Members should be aware that there is a strong risk of spurious cargo claims being made on grain cargoes in Iraq. During the discharge of an Argentinian wheat cargo at Umm Qasr, the Iraqi receivers claimed that cargo in one hold was contaminated with e-coli bacteria. The cargo was analysed three times by a local health authority laboratory and on each occasion the tests were positive. The Member had a cargo sample analysed by Soloman and Seaber in the UK and the result was negative.
It is very rare for grain cargoes to contain e-coli bacteria. Almost the only source could be excrement - perhaps bird droppings.
The ship eventually sailed from Iraq with the cargo in that hold still on board. It was subsequently discharged at Dubai without any further problems. We understand that the ship ahead of our Member's at Umm Qasr also experienced the same problem - as did a following vessel. We understand that several other ships bound for Iraq with similar cargoes are refusing to proceed and that charterers are being asked for alternative voyage instructions.
It is suggested that this is an attempt by Iraqi receivers to obtain part of their cargo at a discounted price, by alleging it is contaminated when they are aware it is sound.
These grain cargoes are part of the oil for food barter scheme being run under the supervision of the UN. The receivers only pay for the amount they accept on discharge so there is no loss to them should cargo remain on board.

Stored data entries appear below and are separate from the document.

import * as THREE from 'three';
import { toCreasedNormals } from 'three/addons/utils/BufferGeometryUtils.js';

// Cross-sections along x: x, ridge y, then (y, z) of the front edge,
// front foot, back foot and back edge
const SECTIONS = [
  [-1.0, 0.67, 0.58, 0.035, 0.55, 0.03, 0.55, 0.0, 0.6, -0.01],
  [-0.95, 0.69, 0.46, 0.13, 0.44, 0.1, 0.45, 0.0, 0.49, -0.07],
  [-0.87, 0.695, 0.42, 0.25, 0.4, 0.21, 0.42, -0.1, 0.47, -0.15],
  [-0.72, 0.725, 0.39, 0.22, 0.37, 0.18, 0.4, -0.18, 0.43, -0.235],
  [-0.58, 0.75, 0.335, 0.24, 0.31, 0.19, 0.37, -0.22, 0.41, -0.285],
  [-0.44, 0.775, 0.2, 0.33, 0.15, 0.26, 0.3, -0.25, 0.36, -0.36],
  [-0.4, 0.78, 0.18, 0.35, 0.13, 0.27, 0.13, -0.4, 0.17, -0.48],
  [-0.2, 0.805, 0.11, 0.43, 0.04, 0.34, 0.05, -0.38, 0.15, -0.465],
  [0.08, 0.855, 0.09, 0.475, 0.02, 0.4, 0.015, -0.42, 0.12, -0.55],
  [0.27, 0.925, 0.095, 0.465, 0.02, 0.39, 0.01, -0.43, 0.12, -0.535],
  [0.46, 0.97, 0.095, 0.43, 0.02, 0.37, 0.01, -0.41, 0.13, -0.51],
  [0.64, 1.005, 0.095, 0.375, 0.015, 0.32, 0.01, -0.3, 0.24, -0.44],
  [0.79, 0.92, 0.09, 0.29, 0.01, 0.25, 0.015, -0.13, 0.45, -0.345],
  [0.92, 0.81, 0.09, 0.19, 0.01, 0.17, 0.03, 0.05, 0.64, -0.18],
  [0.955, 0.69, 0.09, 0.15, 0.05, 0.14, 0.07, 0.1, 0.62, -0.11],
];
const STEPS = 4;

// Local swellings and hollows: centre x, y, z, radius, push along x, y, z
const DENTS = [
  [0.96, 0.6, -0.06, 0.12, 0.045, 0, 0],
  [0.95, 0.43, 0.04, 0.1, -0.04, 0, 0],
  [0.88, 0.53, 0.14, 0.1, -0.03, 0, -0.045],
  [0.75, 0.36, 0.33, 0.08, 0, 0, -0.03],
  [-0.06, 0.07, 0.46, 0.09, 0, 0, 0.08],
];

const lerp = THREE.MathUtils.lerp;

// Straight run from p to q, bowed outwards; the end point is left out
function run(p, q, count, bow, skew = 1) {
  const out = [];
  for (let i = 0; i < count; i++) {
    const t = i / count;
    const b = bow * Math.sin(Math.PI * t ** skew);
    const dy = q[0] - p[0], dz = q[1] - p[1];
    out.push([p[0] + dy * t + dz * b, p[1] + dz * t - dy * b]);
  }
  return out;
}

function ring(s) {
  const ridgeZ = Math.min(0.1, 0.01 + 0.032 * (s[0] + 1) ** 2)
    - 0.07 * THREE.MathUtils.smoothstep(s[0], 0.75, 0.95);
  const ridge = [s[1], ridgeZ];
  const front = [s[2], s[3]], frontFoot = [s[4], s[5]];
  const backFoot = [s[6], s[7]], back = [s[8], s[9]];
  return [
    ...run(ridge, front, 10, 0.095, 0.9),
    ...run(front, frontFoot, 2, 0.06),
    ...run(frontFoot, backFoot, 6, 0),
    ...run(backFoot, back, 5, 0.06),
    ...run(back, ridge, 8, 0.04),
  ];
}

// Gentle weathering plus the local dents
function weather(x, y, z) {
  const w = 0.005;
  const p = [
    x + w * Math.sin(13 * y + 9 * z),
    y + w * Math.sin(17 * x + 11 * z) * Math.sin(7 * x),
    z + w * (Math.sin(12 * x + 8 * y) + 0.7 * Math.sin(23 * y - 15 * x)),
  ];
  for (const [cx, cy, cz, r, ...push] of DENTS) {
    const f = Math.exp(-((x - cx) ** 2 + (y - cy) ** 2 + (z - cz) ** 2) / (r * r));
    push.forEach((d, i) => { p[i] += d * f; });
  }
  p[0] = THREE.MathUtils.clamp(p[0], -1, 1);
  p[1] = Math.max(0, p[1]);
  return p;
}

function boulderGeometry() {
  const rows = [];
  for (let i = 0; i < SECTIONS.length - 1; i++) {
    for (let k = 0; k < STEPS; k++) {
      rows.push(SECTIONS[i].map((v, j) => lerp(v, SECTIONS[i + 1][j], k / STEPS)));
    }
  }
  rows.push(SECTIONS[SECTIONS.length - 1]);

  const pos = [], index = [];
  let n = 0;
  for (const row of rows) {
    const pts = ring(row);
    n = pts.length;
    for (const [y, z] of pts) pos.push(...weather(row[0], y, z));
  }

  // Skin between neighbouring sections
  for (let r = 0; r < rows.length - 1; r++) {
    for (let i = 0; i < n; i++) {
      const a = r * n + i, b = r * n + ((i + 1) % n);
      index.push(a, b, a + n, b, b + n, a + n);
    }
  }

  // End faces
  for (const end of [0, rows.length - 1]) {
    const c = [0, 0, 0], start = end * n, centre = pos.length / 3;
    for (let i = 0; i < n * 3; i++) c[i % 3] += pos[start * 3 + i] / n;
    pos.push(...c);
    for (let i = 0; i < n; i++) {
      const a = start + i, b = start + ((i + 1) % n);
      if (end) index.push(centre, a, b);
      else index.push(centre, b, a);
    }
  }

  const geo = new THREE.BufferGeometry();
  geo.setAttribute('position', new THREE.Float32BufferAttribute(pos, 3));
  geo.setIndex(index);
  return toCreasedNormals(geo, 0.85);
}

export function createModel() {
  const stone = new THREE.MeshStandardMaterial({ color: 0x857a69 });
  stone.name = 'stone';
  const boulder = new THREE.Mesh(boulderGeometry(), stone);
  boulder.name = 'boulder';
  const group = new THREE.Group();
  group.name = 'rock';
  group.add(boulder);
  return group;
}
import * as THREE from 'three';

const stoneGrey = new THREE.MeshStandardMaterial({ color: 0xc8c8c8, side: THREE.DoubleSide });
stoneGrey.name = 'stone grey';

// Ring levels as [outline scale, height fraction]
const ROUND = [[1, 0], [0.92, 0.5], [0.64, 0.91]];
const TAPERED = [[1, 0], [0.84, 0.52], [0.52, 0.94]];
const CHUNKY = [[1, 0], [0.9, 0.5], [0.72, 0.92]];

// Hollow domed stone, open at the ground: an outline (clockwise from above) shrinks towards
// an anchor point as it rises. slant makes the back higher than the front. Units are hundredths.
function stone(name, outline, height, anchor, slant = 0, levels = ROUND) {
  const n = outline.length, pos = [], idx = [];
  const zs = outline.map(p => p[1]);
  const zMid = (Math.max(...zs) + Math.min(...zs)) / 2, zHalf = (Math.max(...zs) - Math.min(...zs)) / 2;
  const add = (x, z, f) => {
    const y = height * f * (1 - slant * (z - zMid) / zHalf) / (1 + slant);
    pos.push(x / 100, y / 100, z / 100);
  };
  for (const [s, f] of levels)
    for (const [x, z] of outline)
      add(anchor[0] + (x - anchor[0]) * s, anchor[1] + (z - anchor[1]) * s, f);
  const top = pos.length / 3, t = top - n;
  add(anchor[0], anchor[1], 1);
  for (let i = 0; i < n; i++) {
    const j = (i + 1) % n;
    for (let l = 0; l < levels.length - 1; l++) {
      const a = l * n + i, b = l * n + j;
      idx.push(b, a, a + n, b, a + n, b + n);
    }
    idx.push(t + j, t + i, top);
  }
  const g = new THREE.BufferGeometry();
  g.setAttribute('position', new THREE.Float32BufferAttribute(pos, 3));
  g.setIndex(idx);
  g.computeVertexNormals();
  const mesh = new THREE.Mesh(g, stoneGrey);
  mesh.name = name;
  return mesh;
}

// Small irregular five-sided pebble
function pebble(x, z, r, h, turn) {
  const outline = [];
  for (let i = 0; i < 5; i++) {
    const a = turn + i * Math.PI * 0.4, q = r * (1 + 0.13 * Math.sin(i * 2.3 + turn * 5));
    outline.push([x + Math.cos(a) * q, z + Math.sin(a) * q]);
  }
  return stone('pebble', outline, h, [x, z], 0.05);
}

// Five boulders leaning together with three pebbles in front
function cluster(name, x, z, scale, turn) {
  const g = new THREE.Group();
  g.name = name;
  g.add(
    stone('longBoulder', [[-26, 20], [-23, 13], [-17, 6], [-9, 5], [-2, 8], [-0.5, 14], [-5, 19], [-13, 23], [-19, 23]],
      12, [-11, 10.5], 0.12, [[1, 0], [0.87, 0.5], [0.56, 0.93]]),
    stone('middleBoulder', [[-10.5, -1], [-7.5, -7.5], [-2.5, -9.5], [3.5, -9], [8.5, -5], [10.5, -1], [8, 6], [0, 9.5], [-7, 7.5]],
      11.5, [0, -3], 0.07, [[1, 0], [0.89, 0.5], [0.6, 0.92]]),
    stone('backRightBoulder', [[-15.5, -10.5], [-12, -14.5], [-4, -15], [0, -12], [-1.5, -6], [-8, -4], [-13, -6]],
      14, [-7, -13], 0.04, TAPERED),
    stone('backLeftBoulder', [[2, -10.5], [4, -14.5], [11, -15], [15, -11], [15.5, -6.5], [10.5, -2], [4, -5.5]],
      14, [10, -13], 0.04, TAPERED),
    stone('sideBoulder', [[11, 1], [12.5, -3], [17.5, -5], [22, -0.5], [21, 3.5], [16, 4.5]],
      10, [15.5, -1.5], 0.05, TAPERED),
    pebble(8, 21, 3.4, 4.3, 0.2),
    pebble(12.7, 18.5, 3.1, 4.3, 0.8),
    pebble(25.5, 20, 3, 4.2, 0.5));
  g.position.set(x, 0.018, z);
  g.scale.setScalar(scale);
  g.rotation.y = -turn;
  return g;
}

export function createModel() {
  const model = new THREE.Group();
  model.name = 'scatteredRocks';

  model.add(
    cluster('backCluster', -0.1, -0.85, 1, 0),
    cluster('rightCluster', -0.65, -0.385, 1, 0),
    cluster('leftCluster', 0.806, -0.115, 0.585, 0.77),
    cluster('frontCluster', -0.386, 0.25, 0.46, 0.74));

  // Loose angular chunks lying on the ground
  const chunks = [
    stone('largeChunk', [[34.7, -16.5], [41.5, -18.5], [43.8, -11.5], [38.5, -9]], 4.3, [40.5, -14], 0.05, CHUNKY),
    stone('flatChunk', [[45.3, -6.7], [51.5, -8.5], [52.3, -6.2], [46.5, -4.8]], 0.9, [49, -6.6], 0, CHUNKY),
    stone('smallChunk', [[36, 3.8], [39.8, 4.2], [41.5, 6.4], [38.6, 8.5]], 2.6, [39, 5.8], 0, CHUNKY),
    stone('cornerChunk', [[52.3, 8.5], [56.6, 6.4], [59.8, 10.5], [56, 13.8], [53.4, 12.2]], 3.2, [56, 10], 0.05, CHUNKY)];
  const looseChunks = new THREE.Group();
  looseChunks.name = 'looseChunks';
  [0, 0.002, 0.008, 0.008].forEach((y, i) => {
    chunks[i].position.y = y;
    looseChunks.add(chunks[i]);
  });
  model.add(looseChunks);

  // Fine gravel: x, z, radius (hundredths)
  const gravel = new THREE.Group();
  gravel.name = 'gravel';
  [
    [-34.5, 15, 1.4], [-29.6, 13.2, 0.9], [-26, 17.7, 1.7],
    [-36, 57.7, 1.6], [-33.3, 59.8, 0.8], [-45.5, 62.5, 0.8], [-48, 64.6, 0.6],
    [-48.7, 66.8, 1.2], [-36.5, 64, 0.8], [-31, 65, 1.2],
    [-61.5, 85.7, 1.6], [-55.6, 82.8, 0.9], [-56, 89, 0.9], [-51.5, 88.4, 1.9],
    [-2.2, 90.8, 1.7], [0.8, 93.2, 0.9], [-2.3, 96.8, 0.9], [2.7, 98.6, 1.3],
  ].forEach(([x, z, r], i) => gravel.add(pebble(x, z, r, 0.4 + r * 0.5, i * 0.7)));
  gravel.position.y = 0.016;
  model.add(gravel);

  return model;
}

We strongly recommend that Members consider this trade carefully before fixing.
Source of Information :
Charles Elmer (L1)